Dental erosion is prevalent in children and adults globally, with some researchers finding it present in approximately half of adolescents (Al-Dlaigan et al. 2001; McGuire et al. 2009). Estimated prevalence in some locations can be found in Figure 6.
Figure 6. Estimated prevalence of dental erosion among youth
(Nayak et al. 2010; Hou et al. 2009; Wiegand et al. 2006; Deery et al. 2000; Kazoullis et al. 2007; Wang et al. 2010; Manaf et al. 2012; Mantonanaki et al. 2013; Nahás et al. 2011)
Dental erosion occurs primarily due to the excessive presence of non-bacterial extrinsic acids (especially dietary acids such as acidic drinks), as well as intrinsic gastric acid associated with gastroesophageal reflux disease (GERD) and bulimia (Moazzez et al. 2004; Bouqot & Seime 1997). Dental erosion involves the demineralization and softening of the tooth surface, which once softened, is highly susceptible to abrasion and attrition (Figure 7). A diagnosis of erosion can be made based on the pattern of surface loss of enamel and/or dentin (Figures 8a,b)
Figure 7. Demineralization associated with dental erosion
Figure 8a. Generalized erosion
Courtesy of Prof.
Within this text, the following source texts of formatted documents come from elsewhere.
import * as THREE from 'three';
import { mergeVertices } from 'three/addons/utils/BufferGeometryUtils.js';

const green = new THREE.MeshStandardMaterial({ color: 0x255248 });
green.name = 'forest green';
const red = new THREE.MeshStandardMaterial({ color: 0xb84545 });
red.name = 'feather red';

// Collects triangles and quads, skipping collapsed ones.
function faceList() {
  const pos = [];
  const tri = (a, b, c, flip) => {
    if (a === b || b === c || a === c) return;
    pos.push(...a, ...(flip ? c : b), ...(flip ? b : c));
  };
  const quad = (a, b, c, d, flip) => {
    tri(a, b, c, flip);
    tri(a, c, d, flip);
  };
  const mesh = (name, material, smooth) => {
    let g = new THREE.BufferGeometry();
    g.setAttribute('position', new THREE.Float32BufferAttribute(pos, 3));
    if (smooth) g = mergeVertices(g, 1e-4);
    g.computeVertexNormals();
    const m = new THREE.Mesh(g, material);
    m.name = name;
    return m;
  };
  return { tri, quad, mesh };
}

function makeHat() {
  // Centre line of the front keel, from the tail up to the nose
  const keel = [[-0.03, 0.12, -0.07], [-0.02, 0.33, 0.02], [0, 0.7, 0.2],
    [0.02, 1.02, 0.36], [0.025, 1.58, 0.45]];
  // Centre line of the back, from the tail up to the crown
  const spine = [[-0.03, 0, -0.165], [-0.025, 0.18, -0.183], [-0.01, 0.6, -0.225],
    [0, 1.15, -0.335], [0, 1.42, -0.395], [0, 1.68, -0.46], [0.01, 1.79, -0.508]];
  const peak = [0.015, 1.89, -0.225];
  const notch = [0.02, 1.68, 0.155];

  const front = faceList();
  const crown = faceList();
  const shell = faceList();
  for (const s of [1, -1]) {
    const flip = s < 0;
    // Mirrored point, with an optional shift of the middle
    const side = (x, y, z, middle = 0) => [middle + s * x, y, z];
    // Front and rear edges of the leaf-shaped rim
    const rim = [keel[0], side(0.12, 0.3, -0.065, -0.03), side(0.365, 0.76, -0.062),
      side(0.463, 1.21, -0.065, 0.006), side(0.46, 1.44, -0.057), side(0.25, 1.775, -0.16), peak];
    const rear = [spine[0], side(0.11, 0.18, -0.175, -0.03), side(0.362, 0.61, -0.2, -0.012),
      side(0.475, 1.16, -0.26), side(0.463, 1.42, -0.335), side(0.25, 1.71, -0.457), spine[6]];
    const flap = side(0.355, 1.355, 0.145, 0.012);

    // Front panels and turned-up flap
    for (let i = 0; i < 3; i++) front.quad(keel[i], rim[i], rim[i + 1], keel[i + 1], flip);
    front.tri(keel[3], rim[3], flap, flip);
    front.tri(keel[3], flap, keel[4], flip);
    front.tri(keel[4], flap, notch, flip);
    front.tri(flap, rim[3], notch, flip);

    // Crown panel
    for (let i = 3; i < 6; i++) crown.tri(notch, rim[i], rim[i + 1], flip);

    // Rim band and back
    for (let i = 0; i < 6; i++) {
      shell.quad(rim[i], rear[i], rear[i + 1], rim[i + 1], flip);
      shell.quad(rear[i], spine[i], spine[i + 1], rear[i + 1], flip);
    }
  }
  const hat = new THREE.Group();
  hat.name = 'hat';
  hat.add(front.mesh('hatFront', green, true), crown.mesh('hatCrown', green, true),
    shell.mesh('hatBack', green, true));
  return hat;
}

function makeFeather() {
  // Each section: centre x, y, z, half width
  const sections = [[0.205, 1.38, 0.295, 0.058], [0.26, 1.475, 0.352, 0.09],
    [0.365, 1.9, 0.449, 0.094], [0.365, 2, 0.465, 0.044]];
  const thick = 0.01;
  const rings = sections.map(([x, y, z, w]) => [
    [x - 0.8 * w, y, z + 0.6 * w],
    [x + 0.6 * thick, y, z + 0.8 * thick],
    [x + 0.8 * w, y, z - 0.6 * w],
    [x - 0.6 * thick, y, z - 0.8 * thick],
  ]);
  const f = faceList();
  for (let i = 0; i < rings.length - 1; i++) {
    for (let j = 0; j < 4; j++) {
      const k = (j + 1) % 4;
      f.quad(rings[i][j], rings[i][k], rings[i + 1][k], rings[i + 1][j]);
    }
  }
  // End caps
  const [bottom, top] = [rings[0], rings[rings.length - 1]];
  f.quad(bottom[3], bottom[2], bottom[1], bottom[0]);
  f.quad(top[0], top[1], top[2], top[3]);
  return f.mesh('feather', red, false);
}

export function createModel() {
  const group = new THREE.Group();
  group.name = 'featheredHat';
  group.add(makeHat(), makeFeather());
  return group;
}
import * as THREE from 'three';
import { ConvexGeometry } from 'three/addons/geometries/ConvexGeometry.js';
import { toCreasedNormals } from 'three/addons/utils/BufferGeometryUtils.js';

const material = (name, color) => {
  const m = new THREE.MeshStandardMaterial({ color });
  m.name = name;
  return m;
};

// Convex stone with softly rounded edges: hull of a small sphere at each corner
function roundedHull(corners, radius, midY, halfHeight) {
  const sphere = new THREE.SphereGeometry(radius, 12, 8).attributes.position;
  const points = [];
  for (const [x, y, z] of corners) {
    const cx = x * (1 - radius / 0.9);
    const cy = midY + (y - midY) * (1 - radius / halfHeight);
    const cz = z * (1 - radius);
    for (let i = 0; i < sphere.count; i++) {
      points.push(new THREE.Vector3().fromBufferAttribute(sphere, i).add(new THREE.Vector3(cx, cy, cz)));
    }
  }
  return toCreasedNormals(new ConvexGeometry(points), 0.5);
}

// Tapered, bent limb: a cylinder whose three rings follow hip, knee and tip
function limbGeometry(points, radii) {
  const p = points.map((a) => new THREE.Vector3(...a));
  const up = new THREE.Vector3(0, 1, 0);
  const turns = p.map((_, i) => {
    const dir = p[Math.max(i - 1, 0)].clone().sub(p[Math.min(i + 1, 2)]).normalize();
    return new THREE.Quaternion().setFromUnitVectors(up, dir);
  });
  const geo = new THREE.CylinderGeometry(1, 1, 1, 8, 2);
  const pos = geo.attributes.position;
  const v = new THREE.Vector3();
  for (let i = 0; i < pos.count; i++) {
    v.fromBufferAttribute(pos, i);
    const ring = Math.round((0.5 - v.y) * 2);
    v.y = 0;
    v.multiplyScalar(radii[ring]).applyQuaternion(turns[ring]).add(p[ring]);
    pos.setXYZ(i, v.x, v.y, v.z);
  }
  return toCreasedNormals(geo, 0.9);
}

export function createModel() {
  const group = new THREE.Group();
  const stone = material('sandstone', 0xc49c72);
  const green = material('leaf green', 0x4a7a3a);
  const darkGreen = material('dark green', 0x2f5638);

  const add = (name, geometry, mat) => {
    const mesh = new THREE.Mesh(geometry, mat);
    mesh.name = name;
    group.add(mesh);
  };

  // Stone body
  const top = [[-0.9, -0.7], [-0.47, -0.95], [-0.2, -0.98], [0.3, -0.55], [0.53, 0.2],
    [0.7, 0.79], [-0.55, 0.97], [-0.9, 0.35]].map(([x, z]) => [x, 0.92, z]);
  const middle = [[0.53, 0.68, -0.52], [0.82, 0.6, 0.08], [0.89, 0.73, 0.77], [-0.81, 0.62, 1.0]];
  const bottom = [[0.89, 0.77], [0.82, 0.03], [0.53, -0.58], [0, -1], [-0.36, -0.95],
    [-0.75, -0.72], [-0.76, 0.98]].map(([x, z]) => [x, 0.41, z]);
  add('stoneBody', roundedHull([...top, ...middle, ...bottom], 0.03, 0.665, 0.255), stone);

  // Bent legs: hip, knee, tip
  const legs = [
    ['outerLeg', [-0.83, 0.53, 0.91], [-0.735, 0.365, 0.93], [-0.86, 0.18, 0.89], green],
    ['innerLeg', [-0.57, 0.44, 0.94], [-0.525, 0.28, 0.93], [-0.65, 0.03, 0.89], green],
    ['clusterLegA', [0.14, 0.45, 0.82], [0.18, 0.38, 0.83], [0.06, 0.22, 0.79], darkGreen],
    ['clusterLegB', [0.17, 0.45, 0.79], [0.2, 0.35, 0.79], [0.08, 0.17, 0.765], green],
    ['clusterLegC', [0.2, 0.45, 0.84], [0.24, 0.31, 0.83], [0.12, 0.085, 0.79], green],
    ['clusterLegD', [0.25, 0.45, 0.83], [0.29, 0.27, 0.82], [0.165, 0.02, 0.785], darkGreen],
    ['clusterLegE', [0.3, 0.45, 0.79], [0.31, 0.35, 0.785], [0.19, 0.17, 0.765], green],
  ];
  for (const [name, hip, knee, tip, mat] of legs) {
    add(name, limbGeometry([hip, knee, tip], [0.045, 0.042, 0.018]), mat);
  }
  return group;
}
Ian Meyers
Figure 8b. Severe palatal erosion and loss of tooth structure.
Courtesy of Prof. Ian Meyers
Unlike dental caries where demineralization is initially mainly subsurface and is also reversible in its early stages, dental erosion involves repeated demineralization of the surface with subsequent surface loss and this process is irreversible (Figures 9a, b).
Figure 9a. Dental caries process
Enamel crystals are weakened, but remain structurally intact. The early caries process is reversible
Figure 9b. Dental erosion process
Enamel crystals are damaged structurally from the surface down into the tooth. The erosive process is irreversible
The deposition of stannous ions at the tooth surface helps protect it against dental erosion (Faller & Eversole 2014):
A recent in vitro study compared the ability of various fluoride toothpastes to form a protective barrier layer (Faller & Eversole 2014). The toothpastes evaluated included 1,100 ppm stannous fluoride, 1,100 ppm sodium fluoride, 1,000 ppm sodium monofluorophosphate and 1,400 ppm amine fluoride. The study involved exposing etched samples to toothpaste-saliva slurries, rinsing them, and then exposing them to 2% alizarin Red-S. Dye deposition was assessed using a 5-point scale, with 0 being no dye deposition and 4 being complete dye coverage. A low score indicates a barrier layer is present, preventing the deposition of dye. The stannous fluoride toothpaste had the lowest score, 0.25. At the other extreme, amine fluoride resulted in a score of 3.7 (Figure 10). This in vitro test confirmed the ability of stannous to form a protective barrier layer, and demonstrated that stannous fluoride is a preferred fluoride for delivering an enamel protection benefit via a barrier mechanism to erosive acids.
Figure 10. Degree of dye deposition on enamel samples following exposure to toothpaste slurry followed by dye
* Average deposition of stain (based on the 5-point scale)
Other in vitro tests have also demonstrated the superior protective effect of stannous fluoride-treated enamel slabs in comparison to sodium fluoride-treated enamel slabs during an erosive challenge (Figure 11; Faller 2012). Exposure to dietary acid in an erosion cycling model resulted in surface demineralization and surface loss for the slabs treated with sodium fluoride toothpaste slurry while minimal demineralization or surface loss occurred with the slabs treated with stannous fluoride toothpaste slurry.
Figure 11. Stannous fluoride vs. sodium fluoride in in vitro treated enamel slabs